_What is being asked_.
The reply should match the listing below character for character, except that no image is carried over.
________________
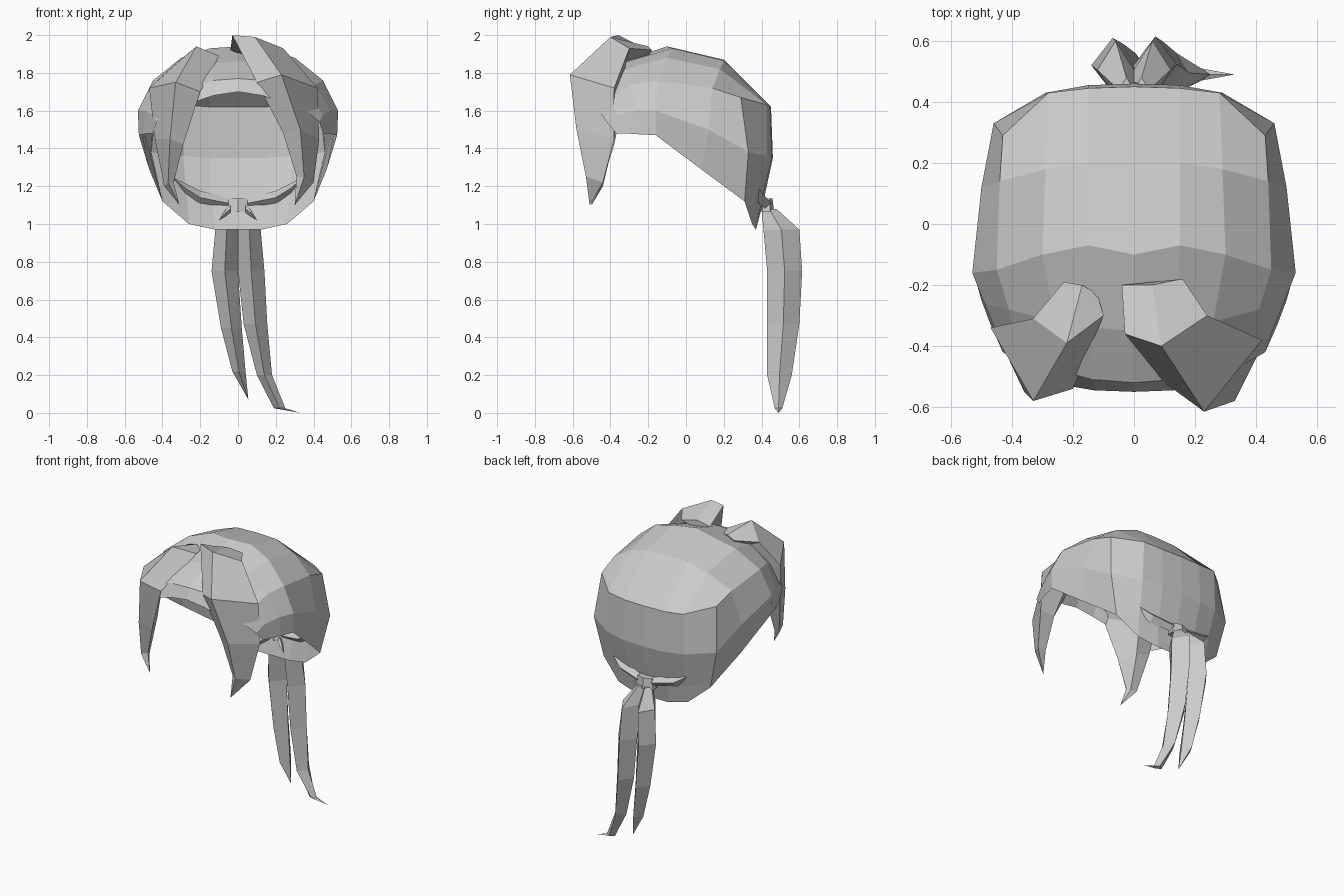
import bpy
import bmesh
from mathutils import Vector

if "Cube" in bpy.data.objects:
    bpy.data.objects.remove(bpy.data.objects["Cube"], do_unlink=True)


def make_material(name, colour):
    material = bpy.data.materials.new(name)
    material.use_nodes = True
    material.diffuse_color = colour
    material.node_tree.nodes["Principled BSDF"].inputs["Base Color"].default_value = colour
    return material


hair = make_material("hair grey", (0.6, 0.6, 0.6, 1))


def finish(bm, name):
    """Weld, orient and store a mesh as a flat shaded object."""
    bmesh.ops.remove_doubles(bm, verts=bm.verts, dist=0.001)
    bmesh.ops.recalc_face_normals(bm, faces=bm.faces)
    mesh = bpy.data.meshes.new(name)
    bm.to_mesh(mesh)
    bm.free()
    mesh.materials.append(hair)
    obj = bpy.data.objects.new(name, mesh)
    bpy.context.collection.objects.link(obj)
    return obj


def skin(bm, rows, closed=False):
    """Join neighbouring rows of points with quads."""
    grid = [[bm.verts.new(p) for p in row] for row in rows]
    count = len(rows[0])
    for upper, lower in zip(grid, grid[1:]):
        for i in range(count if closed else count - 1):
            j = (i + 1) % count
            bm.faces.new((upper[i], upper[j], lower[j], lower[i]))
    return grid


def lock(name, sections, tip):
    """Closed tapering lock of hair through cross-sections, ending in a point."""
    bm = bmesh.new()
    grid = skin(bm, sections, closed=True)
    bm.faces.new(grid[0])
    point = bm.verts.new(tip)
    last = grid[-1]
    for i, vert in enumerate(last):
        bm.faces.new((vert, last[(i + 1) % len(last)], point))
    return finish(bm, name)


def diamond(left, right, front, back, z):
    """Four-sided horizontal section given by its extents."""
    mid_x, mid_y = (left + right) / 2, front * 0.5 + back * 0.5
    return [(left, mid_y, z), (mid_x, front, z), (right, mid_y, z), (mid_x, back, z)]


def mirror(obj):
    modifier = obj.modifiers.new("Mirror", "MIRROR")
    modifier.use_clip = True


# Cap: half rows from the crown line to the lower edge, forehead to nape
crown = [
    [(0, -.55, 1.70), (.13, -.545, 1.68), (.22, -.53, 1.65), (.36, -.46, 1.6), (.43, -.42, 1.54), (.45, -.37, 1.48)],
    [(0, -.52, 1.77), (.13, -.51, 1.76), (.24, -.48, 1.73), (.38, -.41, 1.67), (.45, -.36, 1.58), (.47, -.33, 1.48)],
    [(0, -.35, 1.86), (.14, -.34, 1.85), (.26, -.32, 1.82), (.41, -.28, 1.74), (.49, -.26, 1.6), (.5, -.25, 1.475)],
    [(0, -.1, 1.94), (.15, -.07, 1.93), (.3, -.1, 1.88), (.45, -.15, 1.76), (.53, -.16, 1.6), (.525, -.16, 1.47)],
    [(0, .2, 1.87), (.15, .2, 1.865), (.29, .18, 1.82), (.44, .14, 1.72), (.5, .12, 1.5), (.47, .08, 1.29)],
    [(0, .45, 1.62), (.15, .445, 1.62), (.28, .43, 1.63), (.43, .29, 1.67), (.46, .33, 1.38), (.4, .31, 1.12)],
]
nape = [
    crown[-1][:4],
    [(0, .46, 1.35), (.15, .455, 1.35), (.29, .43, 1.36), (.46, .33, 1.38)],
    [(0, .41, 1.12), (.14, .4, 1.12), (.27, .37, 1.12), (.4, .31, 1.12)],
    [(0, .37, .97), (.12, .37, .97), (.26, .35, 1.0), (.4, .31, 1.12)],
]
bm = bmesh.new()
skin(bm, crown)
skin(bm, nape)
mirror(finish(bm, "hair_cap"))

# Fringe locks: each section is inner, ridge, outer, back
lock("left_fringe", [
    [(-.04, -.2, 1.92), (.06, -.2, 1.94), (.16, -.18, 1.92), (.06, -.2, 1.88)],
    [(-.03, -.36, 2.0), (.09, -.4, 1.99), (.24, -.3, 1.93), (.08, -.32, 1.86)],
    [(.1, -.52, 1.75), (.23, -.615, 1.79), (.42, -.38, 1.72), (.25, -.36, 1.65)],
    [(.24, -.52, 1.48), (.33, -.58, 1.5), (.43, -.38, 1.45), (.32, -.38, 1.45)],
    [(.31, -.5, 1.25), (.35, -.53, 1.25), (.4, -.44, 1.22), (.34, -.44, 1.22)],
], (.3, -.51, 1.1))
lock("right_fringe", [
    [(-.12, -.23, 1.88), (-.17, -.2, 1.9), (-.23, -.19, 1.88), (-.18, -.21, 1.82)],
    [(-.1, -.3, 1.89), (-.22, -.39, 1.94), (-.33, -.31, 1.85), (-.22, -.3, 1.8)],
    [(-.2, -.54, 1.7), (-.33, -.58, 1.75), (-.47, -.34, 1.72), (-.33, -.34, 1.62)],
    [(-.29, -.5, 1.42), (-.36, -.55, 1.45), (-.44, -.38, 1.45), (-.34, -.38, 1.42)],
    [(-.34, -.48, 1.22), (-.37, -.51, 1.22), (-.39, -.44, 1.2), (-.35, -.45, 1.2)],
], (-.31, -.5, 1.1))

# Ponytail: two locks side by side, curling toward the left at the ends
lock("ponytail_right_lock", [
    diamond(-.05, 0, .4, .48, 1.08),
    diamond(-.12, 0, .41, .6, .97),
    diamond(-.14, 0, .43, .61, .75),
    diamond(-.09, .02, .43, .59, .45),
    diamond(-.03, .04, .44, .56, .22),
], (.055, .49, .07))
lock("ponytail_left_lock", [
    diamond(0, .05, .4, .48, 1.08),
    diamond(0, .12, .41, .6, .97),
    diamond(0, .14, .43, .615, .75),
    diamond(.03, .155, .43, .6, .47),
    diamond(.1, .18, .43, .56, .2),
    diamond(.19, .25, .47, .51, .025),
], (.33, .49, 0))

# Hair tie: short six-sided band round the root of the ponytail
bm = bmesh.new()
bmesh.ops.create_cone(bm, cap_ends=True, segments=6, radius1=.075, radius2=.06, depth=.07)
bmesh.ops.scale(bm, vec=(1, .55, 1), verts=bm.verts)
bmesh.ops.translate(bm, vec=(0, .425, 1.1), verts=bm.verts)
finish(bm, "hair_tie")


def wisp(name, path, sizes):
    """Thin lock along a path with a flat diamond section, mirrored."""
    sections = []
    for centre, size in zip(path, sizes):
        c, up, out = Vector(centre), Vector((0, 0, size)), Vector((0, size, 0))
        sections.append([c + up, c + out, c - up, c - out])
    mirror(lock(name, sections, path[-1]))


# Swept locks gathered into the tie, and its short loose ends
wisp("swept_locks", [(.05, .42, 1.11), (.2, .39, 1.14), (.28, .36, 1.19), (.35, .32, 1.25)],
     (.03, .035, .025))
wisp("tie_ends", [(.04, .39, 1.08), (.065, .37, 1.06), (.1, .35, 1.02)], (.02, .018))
________________
_Exercise solution_.
import bpy
import bmesh
from mathutils import Vector

if "Cube" in bpy.data.objects:
    bpy.data.objects.remove(bpy.data.objects["Cube"], do_unlink=True)


def make_material(name, colour):
    material = bpy.data.materials.new(name)
    material.use_nodes = True
    material.diffuse_color = colour
    material.node_tree.nodes["Principled BSDF"].inputs["Base Color"].default_value = colour
    return material


hair = make_material("hair grey", (0.6, 0.6, 0.6, 1))


def finish(bm, name):
    """Weld, orient and store a mesh as a flat shaded object."""
    bmesh.ops.remove_doubles(bm, verts=bm.verts, dist=0.001)
    bmesh.ops.recalc_face_normals(bm, faces=bm.faces)
    mesh = bpy.data.meshes.new(name)
    bm.to_mesh(mesh)
    bm.free()
    mesh.materials.append(hair)
    obj = bpy.data.objects.new(name, mesh)
    bpy.context.collection.objects.link(obj)
    return obj


def skin(bm, rows, closed=False):
    """Join neighbouring rows of points with quads."""
    grid = [[bm.verts.new(p) for p in row] for row in rows]
    count = len(rows[0])
    for upper, lower in zip(grid, grid[1:]):
        for i in range(count if closed else count - 1):
            j = (i + 1) % count
            bm.faces.new((upper[i], upper[j], lower[j], lower[i]))
    return grid


def lock(name, sections, tip):
    """Closed tapering lock of hair through cross-sections, ending in a point."""
    bm = bmesh.new()
    grid = skin(bm, sections, closed=True)
    bm.faces.new(grid[0])
    point = bm.verts.new(tip)
    last = grid[-1]
    for i, vert in enumerate(last):
        bm.faces.new((vert, last[(i + 1) % len(last)], point))
    return finish(bm, name)


def diamond(left, right, front, back, z):
    """Four-sided horizontal section given by its extents."""
    mid_x, mid_y = (left + right) / 2, front * 0.5 + back * 0.5
    return [(left, mid_y, z), (mid_x, front, z), (right, mid_y, z), (mid_x, back, z)]


def mirror(obj):
    modifier = obj.modifiers.new("Mirror", "MIRROR")
    modifier.use_clip = True


# Cap: half rows from the crown line to the lower edge, forehead to nape
crown = [
    [(0, -.55, 1.70), (.13, -.545, 1.68), (.22, -.53, 1.65), (.36, -.46, 1.6), (.43, -.42, 1.54), (.45, -.37, 1.48)],
    [(0, -.52, 1.77), (.13, -.51, 1.76), (.24, -.48, 1.73), (.38, -.41, 1.67), (.45, -.36, 1.58), (.47, -.33, 1.48)],
    [(0, -.35, 1.86), (.14, -.34, 1.85), (.26, -.32, 1.82), (.41, -.28, 1.74), (.49, -.26, 1.6), (.5, -.25, 1.475)],
    [(0, -.1, 1.94), (.15, -.07, 1.93), (.3, -.1, 1.88), (.45, -.15, 1.76), (.53, -.16, 1.6), (.525, -.16, 1.47)],
    [(0, .2, 1.87), (.15, .2, 1.865), (.29, .18, 1.82), (.44, .14, 1.72), (.5, .12, 1.5), (.47, .08, 1.29)],
    [(0, .45, 1.62), (.15, .445, 1.62), (.28, .43, 1.63), (.43, .29, 1.67), (.46, .33, 1.38), (.4, .31, 1.12)],
]
nape = [
    crown[-1][:4],
    [(0, .46, 1.35), (.15, .455, 1.35), (.29, .43, 1.36), (.46, .33, 1.38)],
    [(0, .41, 1.12), (.14, .4, 1.12), (.27, .37, 1.12), (.4, .31, 1.12)],
    [(0, .37, .97), (.12, .37, .97), (.26, .35, 1.0), (.4, .31, 1.12)],
]
bm = bmesh.new()
skin(bm, crown)
skin(bm, nape)
mirror(finish(bm, "hair_cap"))

# Fringe locks: each section is inner, ridge, outer, back
lock("left_fringe", [
    [(-.04, -.2, 1.92), (.06, -.2, 1.94), (.16, -.18, 1.92), (.06, -.2, 1.88)],
    [(-.03, -.36, 2.0), (.09, -.4, 1.99), (.24, -.3, 1.93), (.08, -.32, 1.86)],
    [(.1, -.52, 1.75), (.23, -.615, 1.79), (.42, -.38, 1.72), (.25, -.36, 1.65)],
    [(.24, -.52, 1.48), (.33, -.58, 1.5), (.43, -.38, 1.45), (.32, -.38, 1.45)],
    [(.31, -.5, 1.25), (.35, -.53, 1.25), (.4, -.44, 1.22), (.34, -.44, 1.22)],
], (.3, -.51, 1.1))
lock("right_fringe", [
    [(-.12, -.23, 1.88), (-.17, -.2, 1.9), (-.23, -.19, 1.88), (-.18, -.21, 1.82)],
    [(-.1, -.3, 1.89), (-.22, -.39, 1.94), (-.33, -.31, 1.85), (-.22, -.3, 1.8)],
    [(-.2, -.54, 1.7), (-.33, -.58, 1.75), (-.47, -.34, 1.72), (-.33, -.34, 1.62)],
    [(-.29, -.5, 1.42), (-.36, -.55, 1.45), (-.44, -.38, 1.45), (-.34, -.38, 1.42)],
    [(-.34, -.48, 1.22), (-.37, -.51, 1.22), (-.39, -.44, 1.2), (-.35, -.45, 1.2)],
], (-.31, -.5, 1.1))

# Ponytail: two locks side by side, curling toward the left at the ends
lock("ponytail_right_lock", [
    diamond(-.05, 0, .4, .48, 1.08),
    diamond(-.12, 0, .41, .6, .97),
    diamond(-.14, 0, .43, .61, .75),
    diamond(-.09, .02, .43, .59, .45),
    diamond(-.03, .04, .44, .56, .22),
], (.055, .49, .07))
lock("ponytail_left_lock", [
    diamond(0, .05, .4, .48, 1.08),
    diamond(0, .12, .41, .6, .97),
    diamond(0, .14, .43, .615, .75),
    diamond(.03, .155, .43, .6, .47),
    diamond(.1, .18, .43, .56, .2),
    diamond(.19, .25, .47, .51, .025),
], (.33, .49, 0))

# Hair tie: short six-sided band round the root of the ponytail
bm = bmesh.new()
bmesh.ops.create_cone(bm, cap_ends=True, segments=6, radius1=.075, radius2=.06, depth=.07)
bmesh.ops.scale(bm, vec=(1, .55, 1), verts=bm.verts)
bmesh.ops.translate(bm, vec=(0, .425, 1.1), verts=bm.verts)
finish(bm, "hair_tie")


def wisp(name, path, sizes):
    """Thin lock along a path with a flat diamond section, mirrored."""
    sections = []
    for centre, size in zip(path, sizes):
        c, up, out = Vector(centre), Vector((0, 0, size)), Vector((0, size, 0))
        sections.append([c + up, c + out, c - up, c - out])
    mirror(lock(name, sections, path[-1]))


# Swept locks gathered into the tie, and its short loose ends
wisp("swept_locks", [(.05, .42, 1.11), (.2, .39, 1.14), (.28, .36, 1.19), (.35, .32, 1.25)],
     (.03, .035, .025))
wisp("tie_ends", [(.04, .39, 1.08), (.065, .37, 1.06), (.1, .35, 1.02)], (.02, .018))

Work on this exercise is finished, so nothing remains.